Thinking About Giving Sales a Try?
Welcome to the wonderful world of sales! Where your end-of-the-day reward for hours of cold calling is to be hung up on.
Get ready for meeting after meeting with clients who may never sign a contract, all while attempting to memorize sales forecasts, pipeline updates, product trainings, and stress-management techniques for dealing with the demands of a 24-hour sales cycle. Jargon, demanding customers, low-priced competitors, and travel await you.
If you're curious as to why people would actually choose a career in sales, it begins with the opportunity to earn a lot of money and feeds on the allure of hard-won prestige within a given industry. In most cases, the salespeople who can endure these challenges of the job (and earn the most) are those who are entirely possessed by the satisfaction of closing deals.
Below are a few observations about why sales may or may not be the career choice for you.
Let's Talk About Money
While successful sales professionals can and do earn substantial income, sales has also been called the easiest, lowest-paying job in America.
In most sales organizations, 80% of commissions are earned by 20% of the team, and those who work harder than the rest (i.e., those who show up early, stay late, and are committed to improving their sales skills) tend to earn the majority of the cash. The sales team exists in an active, competitive state at all times, broken up by seasonal moments of sheer panic, eerie calm, and rigorous customer service.
Start Low, Aim High
Candidates with no sales experience should hope for an entry-level position in which to cut their teeth and learn about their team. Starting at the bottom is nothing to be afraid of or embarrassed about; rather, it's a predictable and necessary component to understanding and improving the organization. You must also anticipate the workload you're likely to be handed as an entry-level salesperson, which will commonly consist of undesirable accounts, devoid of trust for you and your brand.
While this is not always the case, entry-level positions naturally require hard work without the immediate gratification of sales, compensation, or encouragement. Most sales teams have a high turn-over rate and are logically cautious about giving large accounts to new, untested sales representatives.

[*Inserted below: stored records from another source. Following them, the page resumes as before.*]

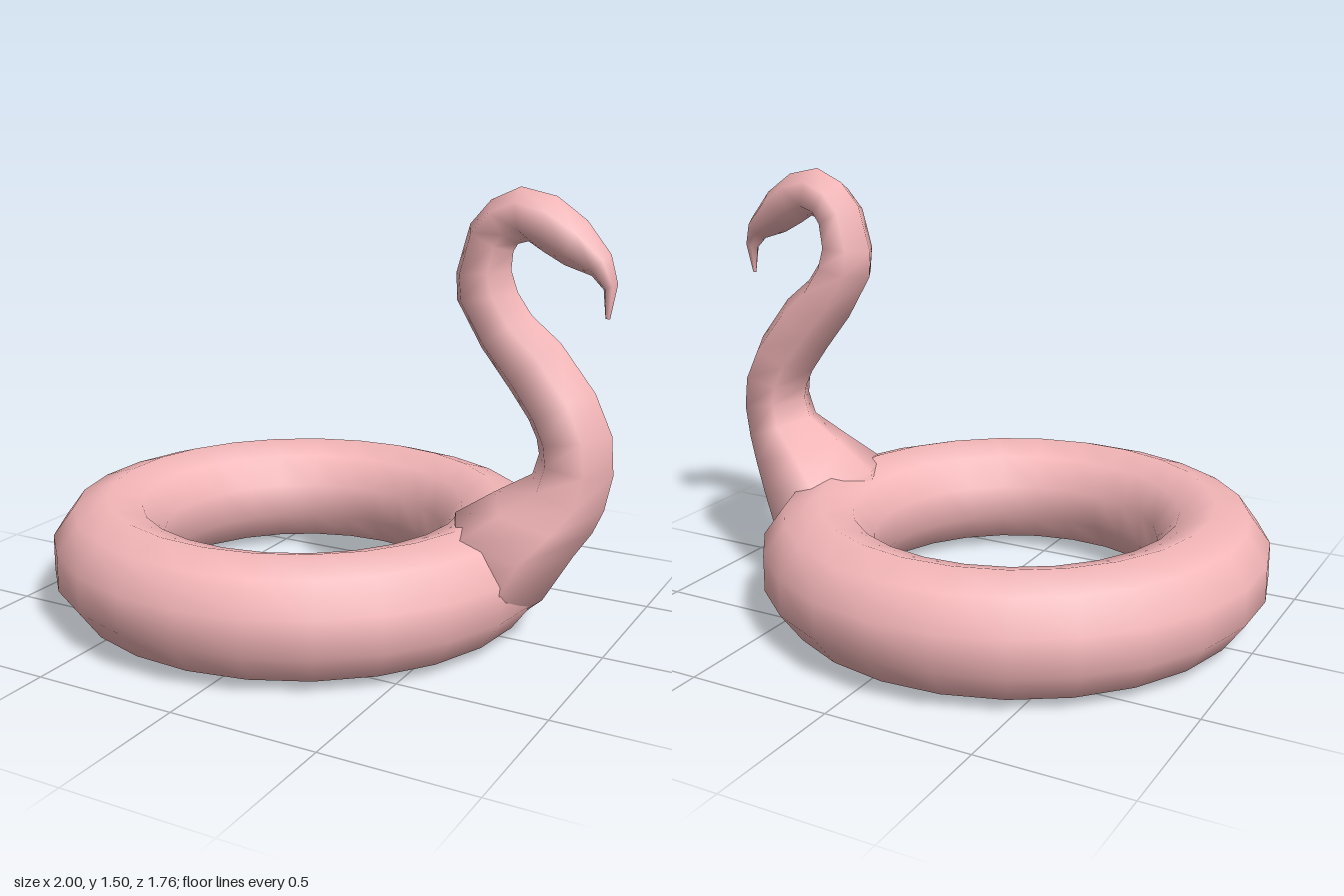
import * as THREE from 'three';
import { mergeVertices } from 'three/addons/utils/BufferGeometryUtils.js';

const pink = new THREE.MeshStandardMaterial({ color: 0xf4b6b8 });

// Tube ring: ten-sided section, seam on the inner side, smooth normals
function makeRing() {
  const R = 0.69, r = 0.203, profile = [];
  for (let i = 0; i <= 10; i++) {
    const a = -Math.PI + Math.PI / 10 + (i / 10) * Math.PI * 2;
    profile.push(new THREE.Vector2(R + r * Math.cos(a), r + r * Math.sin(a)));
  }
  let geo = new THREE.LatheGeometry(profile, 25, Math.PI / 2);
  geo.deleteAttribute('uv');
  geo.deleteAttribute('normal');
  geo = mergeVertices(geo, 1e-4);
  geo.computeVertexNormals();
  const mesh = new THREE.Mesh(geo, pink);
  mesh.name = 'floatRing';
  mesh.position.x = -0.127;
  return mesh;
}

// Neck sections: inner edge x, y, outer edge x, y, half width
const sections = [
  [0.50, 0.08, 0.68, 0.06, 0.20],
  [0.44, 0.25, 0.78, 0.15, 0.26],
  [0.46, 0.405, 0.88, 0.32, 0.23],
  [0.60, 0.50, 0.94, 0.41, 0.17],
  [0.73, 0.58, 0.975, 0.49, 0.125],
  [0.75, 0.65, 1.00, 0.61, 0.115],
  [0.74, 0.70, 0.99, 0.74, 0.112],
  [0.71, 0.76, 0.93, 0.87, 0.108],
  [0.64, 0.855, 0.81, 1.02, 0.10],
  [0.54, 0.98, 0.71, 1.10, 0.095],
  [0.45, 1.13, 0.66, 1.17, 0.09],
  [0.445, 1.22, 0.635, 1.24, 0.087],
  [0.49, 1.38, 0.64, 1.30, 0.083],
  [0.56, 1.46, 0.655, 1.325, 0.08],
  [0.66, 1.505, 0.69, 1.335, 0.08],
  [0.78, 1.48, 0.74, 1.305, 0.074],
  [0.88, 1.41, 0.81, 1.268, 0.06],
  [0.96, 1.31, 0.90, 1.24, 0.04],
  [0.985, 1.22, 0.94, 1.20, 0.022],
  [0.965, 1.11, 0.95, 1.11, 0.004],
];

// Neck, head and beak: hexagonal sections lofted along the S-curve
function makeNeck() {
  const sides = 6, midZ = -0.02, pos = [], idx = [];
  sections.forEach(([ix, iy, ox, oy, w], row) => {
    for (let k = 0; k < sides; k++) {
      const a = (k / sides) * Math.PI * 2;
      const t = 0.5 + 0.5 * Math.cos(a);
      pos.push(ix + (ox - ix) * t, iy + (oy - iy) * t,
        midZ + (w * Math.sin(a)) / Math.sin(Math.PI / 3));
      if (row === sections.length - 1) continue;
      const p = row * sides + k, q = row * sides + ((k + 1) % sides);
      idx.push(p, p + sides, q, q, p + sides, q + sides);
    }
  });
  // Close the beak tip
  const tip = (sections.length - 1) * sides;
  for (let k = 1; k < sides - 1; k++) idx.push(tip, tip + k + 1, tip + k);
  const geo = new THREE.BufferGeometry();
  geo.setAttribute('position', new THREE.Float32BufferAttribute(pos, 3));
  geo.setIndex(idx);
  geo.computeVertexNormals();
  const mesh = new THREE.Mesh(geo, pink);
  mesh.name = 'neckAndHead';
  return mesh;
}

export function createModel() {
  const group = new THREE.Group();
  group.name = 'birdPoolFloat';
  group.add(makeRing(), makeNeck());
  return group;
}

Make a habit of reasonable promises to any account, large or small, and they will come to trust you. Meanwhile, don't get discouraged by the process of repairing undervalued accounts on behalf of your team. Smart sales organizations know that they must actively develop new reps in order for them to become top performers. If they don't provide enough opportunity to new hires, executives know that the company will lose its junior salespeople long before they close large, profitable deals.

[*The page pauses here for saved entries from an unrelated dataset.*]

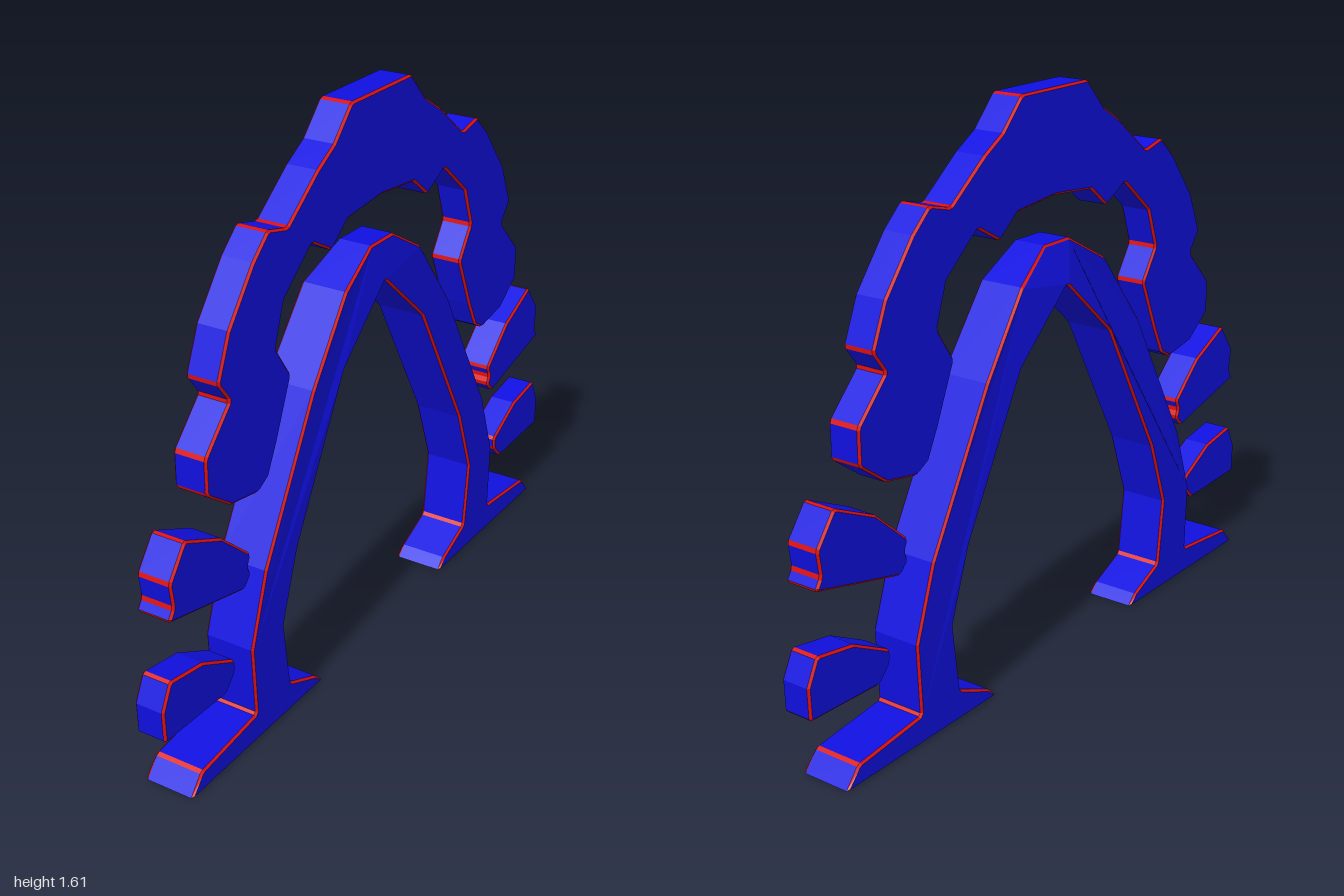
import * as THREE from 'three';

const BEVEL = 0.006;
const blue = new THREE.MeshStandardMaterial({ color: 0x1010e0, flatShading: true });
const red = new THREE.MeshStandardMaterial({ color: 0xdd1010, flatShading: true });

// Snip the sharp convex and concave corners so they carry a narrow trim facet
function snipCorners(points) {
  const out = [];
  points.forEach((p, i) => {
    const a = points[(i + points.length - 1) % points.length].clone().sub(p).normalize();
    const b = points[(i + 1) % points.length].clone().sub(p).normalize();
    const turn = Math.PI - Math.acos(THREE.MathUtils.clamp(a.dot(b), -1, 1));
    if (turn > 0.65 && turn < 2) {
      out.push(p.clone().addScaledVector(a, 0.007), p.clone().addScaledVector(b, 0.007));
    } else out.push(p);
  });
  return out;
}

// Slab with a chamfered rim; the chamfers and snipped corners become the trim
function slab(name, outline, x0, x1, warp) {
  const shape = new THREE.Shape(snipCorners(outline.map(([z, y]) => new THREE.Vector2(-z, y))));
  const geo = new THREE.ExtrudeGeometry(shape, {
    depth: x1 - x0 - 2 * BEVEL, steps: 1, curveSegments: 1,
    bevelEnabled: true, bevelSegments: 1,
    bevelSize: BEVEL, bevelThickness: BEVEL, bevelOffset: -BEVEL,
  });
  const flat = geo.index ? geo.toNonIndexed() : geo;
  const pos = flat.attributes.position;
  const body = [], trim = [];
  const tri = new THREE.Triangle(), n = new THREE.Vector3();
  for (let i = 0; i < pos.count; i += 3) {
    tri.setFromAttributeAndIndices(pos, i, i + 1, i + 2);
    tri.getNormal(n);
    const corners = [tri.a, tri.b, tri.c];
    const width = Math.max(...corners.map((p, k) => {
      const q = corners[(k + 1) % 3];
      return Math.hypot(p.x - q.x, p.y - q.y);
    }));
    const tilt = Math.abs(n.z);
    const isTrim = (tilt > 0.2 && tilt < 0.95) || (tilt <= 0.2 && width < 0.016);
    for (const p of corners) {
      const v = new THREE.Vector3(p.z + x0 + BEVEL, p.y, -p.x);
      if (warp) warp(v);
      (isTrim ? trim : body).push(v.x, v.y, v.z);
    }
  }
  const group = new THREE.Group();
  group.name = name;
  for (const [part, list, material] of [['Body', body, blue], ['Trim', trim, red]]) {
    const g = new THREE.BufferGeometry();
    g.setAttribute('position', new THREE.Float32BufferAttribute(list, 3));
    g.computeVertexNormals();
    const mesh = new THREE.Mesh(g, material);
    mesh.name = name + part;
    group.add(mesh);
  }
  return group;
}

// Complete a half outline (z >= 0) with its mirror image
function mirrored(half) {
  const other = half.filter(([z]) => z > 0).map(([z, y]) => [-z, y]).reverse();
  return [...half, ...other];
}

export function createModel() {
  const model = new THREE.Group();
  model.name = 'archway';

  // Inner arch with spreading feet, narrowing at its crown
  const arch = mirrored([
    [0.055, 1.2], [0.19, 1.12], [0.35, 0.905], [0.58, 0.49], [0.65, 0.285],
    [0.64, 0.08], [0.88, 0.055], [0.925, 0], [0.33, 0], [0.36, 0.03],
    [0.48, 0.083], [0.505, 0.285], [0.435, 0.485], [0.205, 0.905], [0, 1.087],
  ]);
  model.add(slab('arch', arch, -0.078, 0.072, (v) => {
    const t = THREE.MathUtils.clamp((v.y - 1.09) / 0.11, 0, 1);
    v.x *= v.x < 0 ? 1 - 0.48 * t : 1 - 0.15 * t;
  }));

  // Outer crown of merged stones
  const crown = mirrored([
    [0.145, 1.61], [0.225, 1.525], [0.3, 1.48], [0.435, 1.375], [0.515, 1.395],
    [0.58, 1.335], [0.685, 1.2], [0.735, 1.08], [0.69, 1.02], [0.795, 0.91],
    [0.795, 0.81], [0.7, 0.74], [0.585, 0.72], [0.54, 0.745], [0.5, 0.825],
    [0.432, 0.985], [0.495, 1.08], [0.455, 1.195], [0.33, 1.3], [0.24, 1.25],
    [0.165, 1.31], [0, 1.325],
  ]);
  model.add(slab('crown', crown, -0.038, 0.06));

  // Loose stones on each side
  const upper = [
    [0.89, 0.738], [0.745, 0.67], [0.628, 0.565], [0.642, 0.535], [0.63, 0.508],
    [0.66, 0.475], [0.965, 0.548], [0.945, 0.58], [0.955, 0.65],
  ];
  const lower = [
    [0.965, 0.377], [0.835, 0.355], [0.703, 0.285], [0.703, 0.248],
    [0.745, 0.203], [0.997, 0.213], [1, 0.305],
  ];
  for (const [side, s] of [['Front', 1], ['Back', -1]]) {
    const place = (pts) => pts.map(([z, y]) => [s * z, y]);
    model.add(slab('upperStone' + side, place(upper), -0.04, 0.062));
    model.add(slab('lowerStone' + side, place(lower), -0.034, 0.055));
  }
  return model;
}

With this in mind, target your job search at companies that provide training programs and reward effort with greater commissions.

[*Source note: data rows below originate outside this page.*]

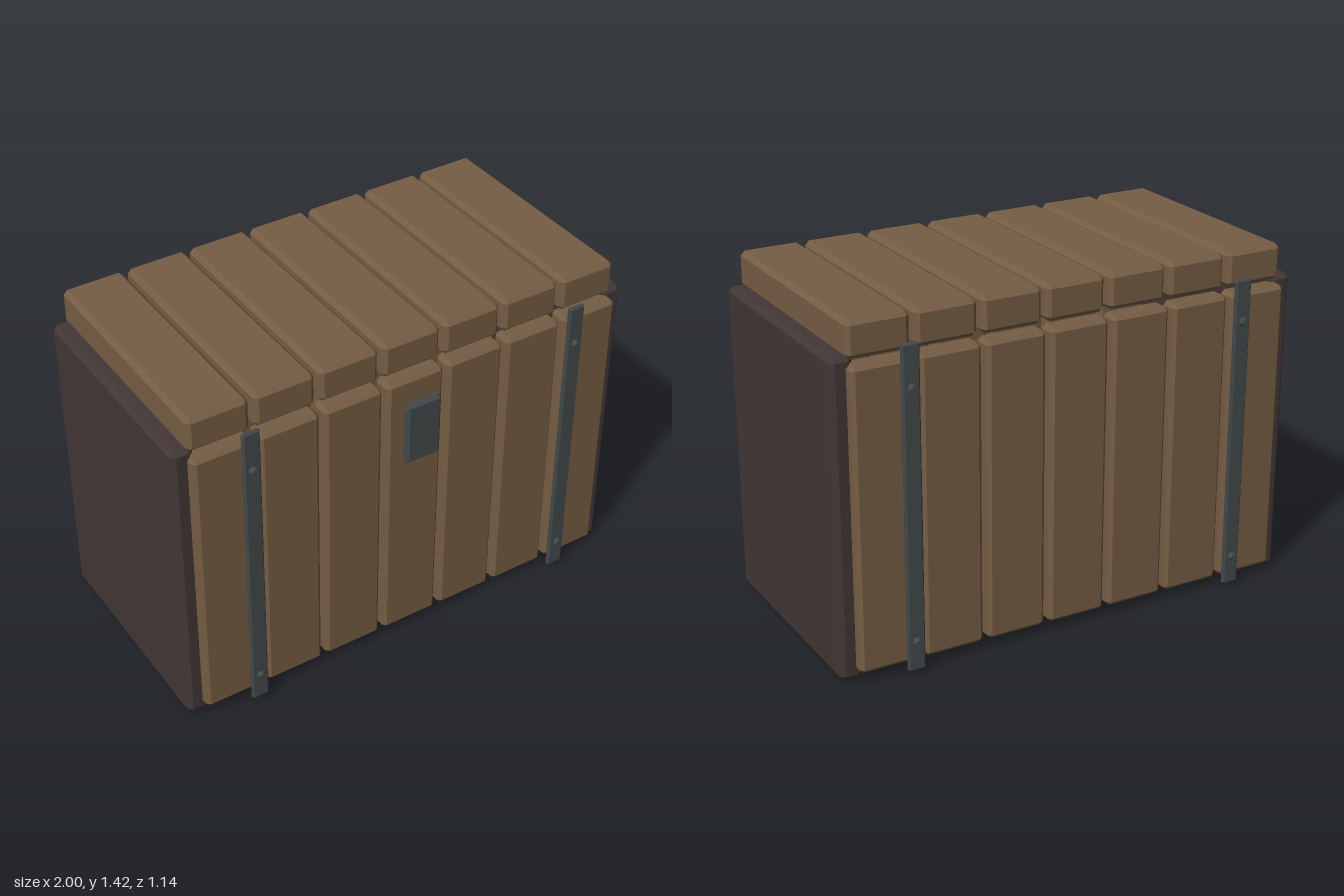
import * as THREE from 'three';
import { ConvexGeometry } from 'three/addons/geometries/ConvexGeometry.js';

const material = (name, color) => {
  const m = new THREE.MeshStandardMaterial({ color });
  m.name = name;
  return m;
};

// Box with flat chamfered edges: each corner becomes three points
function chamferBox(w, h, d, c) {
  const [x, y, z] = [w / 2, h / 2, d / 2];
  const points = [];
  for (const sx of [-1, 1]) for (const sy of [-1, 1]) for (const sz of [-1, 1]) {
    points.push(
      new THREE.Vector3(sx * x, sy * (y - c), sz * (z - c)),
      new THREE.Vector3(sx * (x - c), sy * y, sz * (z - c)),
      new THREE.Vector3(sx * (x - c), sy * (y - c), sz * z));
  }
  return new ConvexGeometry(points);
}

export function createModel() {
  const group = new THREE.Group();
  group.name = 'chest';
  const wood = material('brown wood', 0x765d44);
  const darkWood = material('dark wood', 0x433636);
  const iron = material('dark iron', 0x42494a);

  const add = (name, geometry, mat, x, y, z) => {
    const mesh = new THREE.Mesh(geometry, mat);
    mesh.name = name;
    mesh.position.set(x, y, z);
    group.add(mesh);
    return mesh;
  };

  // Seven upright planks front and back, seven boards across the lid
  const plank = chamferBox(0.252, 1.22, 0.09, 0.016);
  const lidBoard = chamferBox(0.252, 0.146, 0.973, 0.018);
  for (let i = -3; i <= 3; i++) {
    const x = i * 0.271;
    add('frontPlank', plank, wood, x, 0.65, 0.468);
    add('backPlank', plank, wood, x, 0.65, -0.478);
    add('lidBoard', lidBoard, wood, x, 1.348, -0.004);
  }

  // Solid end panels; the bottom stays open
  const endPanel = chamferBox(0.093, 1.287, 0.952, 0.02);
  for (const s of [-1, 1]) add('endPanel', endPanel, darkWood, s * 0.9535, 0.6465, -0.004);

  // Iron straps with two bolts each, front and back
  const strap = chamferBox(0.072, 1.307, 0.022, 0.007);
  const bolt = new THREE.CylinderGeometry(0.011, 0.019, 0.016, 8).toNonIndexed();
  bolt.computeVertexNormals();
  for (const side of [-1, 1]) {
    const z = side > 0 ? 0.536 : -0.544;
    for (const x of [-0.72, 0.72]) {
      add('strap', strap, iron, x, 0.6715, z);
      for (const y of [0.14, 1.155]) {
        add('bolt', bolt, iron, x, y, z + side * 0.018).rotation.x = side * Math.PI / 2;
      }
    }
  }

  // Latch plate
  add('latch', chamferBox(0.156, 0.272, 0.032, 0.012), iron, 0, 1.05, 0.559);
  return group;
}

The Truth About Freedom
If you're considering an outside sales position, you should anticipate spending the majority of your time visiting with customers, while owning the project management and scheduling elements of each workday. You will almost certainly be assigned a sales quota but will retain the initiative for where you spend most of your time.
Inside sales requires a slightly different, more sedentary skillset, dedicated to growth and expectation management rather than travel, fast-talking, and cold calls.
If you want to go golfing or see a movie as an outside sales rep, you'll be able to do so; if you choose to take two-hour lunches or run home to take a quick nap on the couch, that's your prerogative. But always remind yourself that sales can be the easiest, lowest-paying job in America, and expect to draw the attention of your sales manager every month.
Successful sales require unrelenting movement and persistence by the salesperson. Don't get into sales if you tire easily or intend to spend the majority of your time on relaxing or introverted endeavors. To earn the sense of freedom enjoyed by those at the top of many sales teams, prepare yourself for hard work and the enduring pressure to hit your goals while in view of the entire organization.